**Saved data entries**.
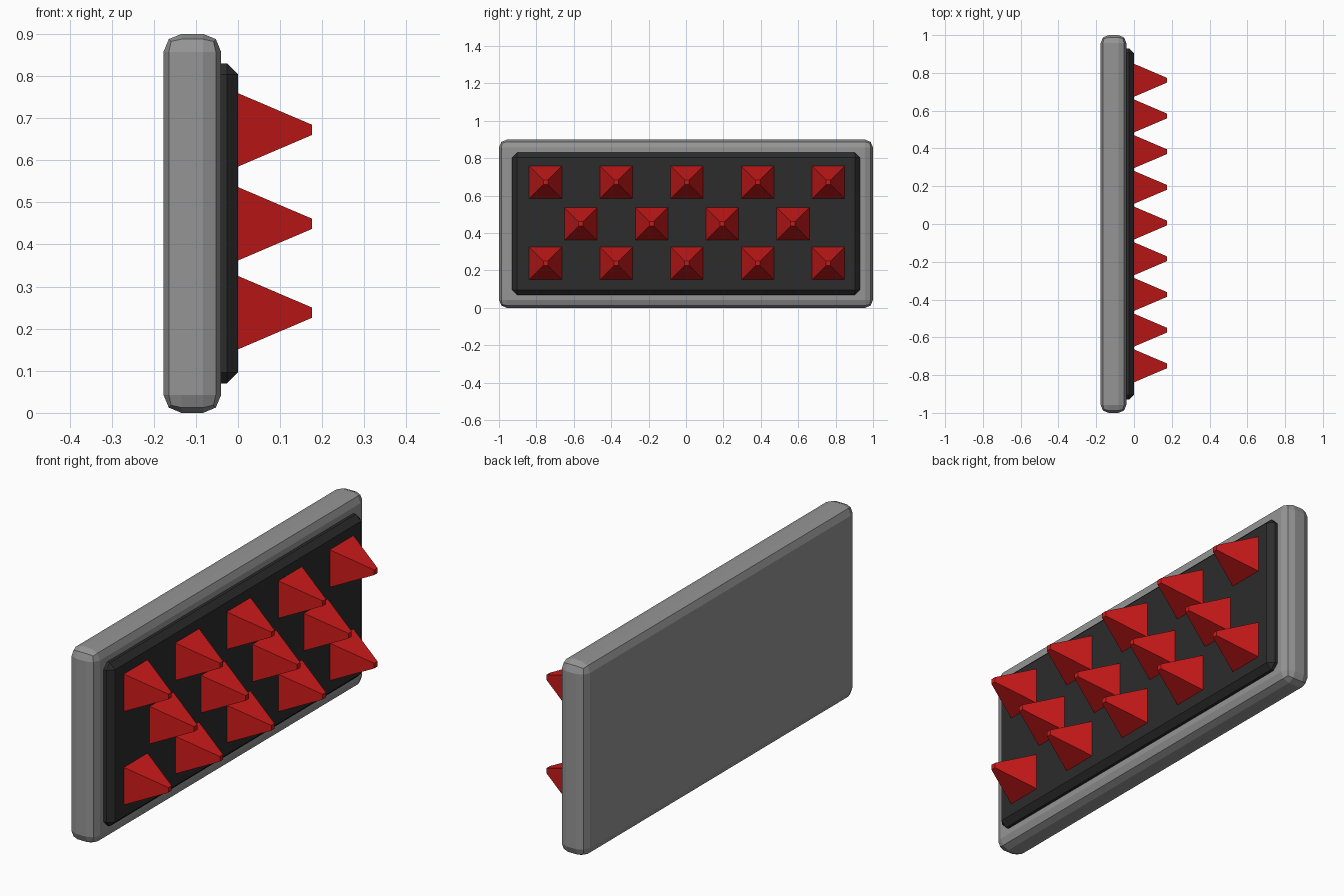
import bpy, bmesh

if "Cube" in bpy.data.objects:
    bpy.data.objects.remove(bpy.data.objects["Cube"])

def material(name, col):
    m = bpy.data.materials.new(name)
    m.diffuse_color = (*col, 1)
    m.use_nodes = True
    m.node_tree.nodes["Principled BSDF"].inputs["Base Color"].default_value = m.diffuse_color
    return m

def finish(name, bm, mat=None):
    me = bpy.data.meshes.new(name)
    bmesh.ops.recalc_face_normals(bm, faces=bm.faces)
    bm.to_mesh(me)
    bm.free()
    ob = bpy.data.objects.new(name, me)
    bpy.context.collection.objects.link(ob)
    if mat:
        me.materials.append(mat)
    return ob

def bevelled_box(name, lo, hi, width, segments, mat=None):
    bm = bmesh.new()
    bmesh.ops.create_cube(bm, size=1)
    for v in bm.verts:
        v.co = [(a + b) / 2 + c * (b - a) for a, b, c in zip(lo, hi, v.co)]
    bmesh.ops.bevel(bm, geom=bm.edges[:], offset=width, segments=segments,
                    profile=0.5, affect='EDGES')
    return finish(name, bm, mat)

def spike(name, y, z, mat):
    # truncated square pyramid pointing along +x
    bm = bmesh.new()
    rings = [[bm.verts.new((x, y + a * h, z + b * h))
              for a, b in ((-1, -1), (1, -1), (1, 1), (-1, 1))]
             for x, h in ((-0.002, 0.088), (0.176, 0.012))]
    base, tip = rings
    bm.faces.new(base)
    bm.faces.new(tip)
    for i in range(4):
        j = (i + 1) % 4
        bm.faces.new((base[i], base[j], tip[j], tip[i]))
    return finish(name, bm, mat)

grey = material("slab_grey", (0.3, 0.3, 0.3))
black = material("panel_black", (0.025, 0.025, 0.025))
red = material("spike_red", (0.6, 0.01, 0.01))

# Rounded backing slab and raised chamfered panel
bevelled_box("backing_slab", (-0.177, -1, 0), (-0.04, 1, 0.9), 0.043, 2, grey)
bevelled_box("spike_panel", (-0.09, -0.93, 0.07), (0, 0.93, 0.83), 0.026, 1, black)

# Staggered rows of spikes: (count, height)
for r, (count, z) in enumerate(((5, 0.238), (4, 0.449), (5, 0.672))):
    for i in range(count):
        spike(f"spike_{r}_{i}", 0.005 + 0.378 * (i - (count - 1) / 2), z, red)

**To do**. With "name" as the search word, count the matching lines in the records and give the number alone.

**Answer for the task**. 9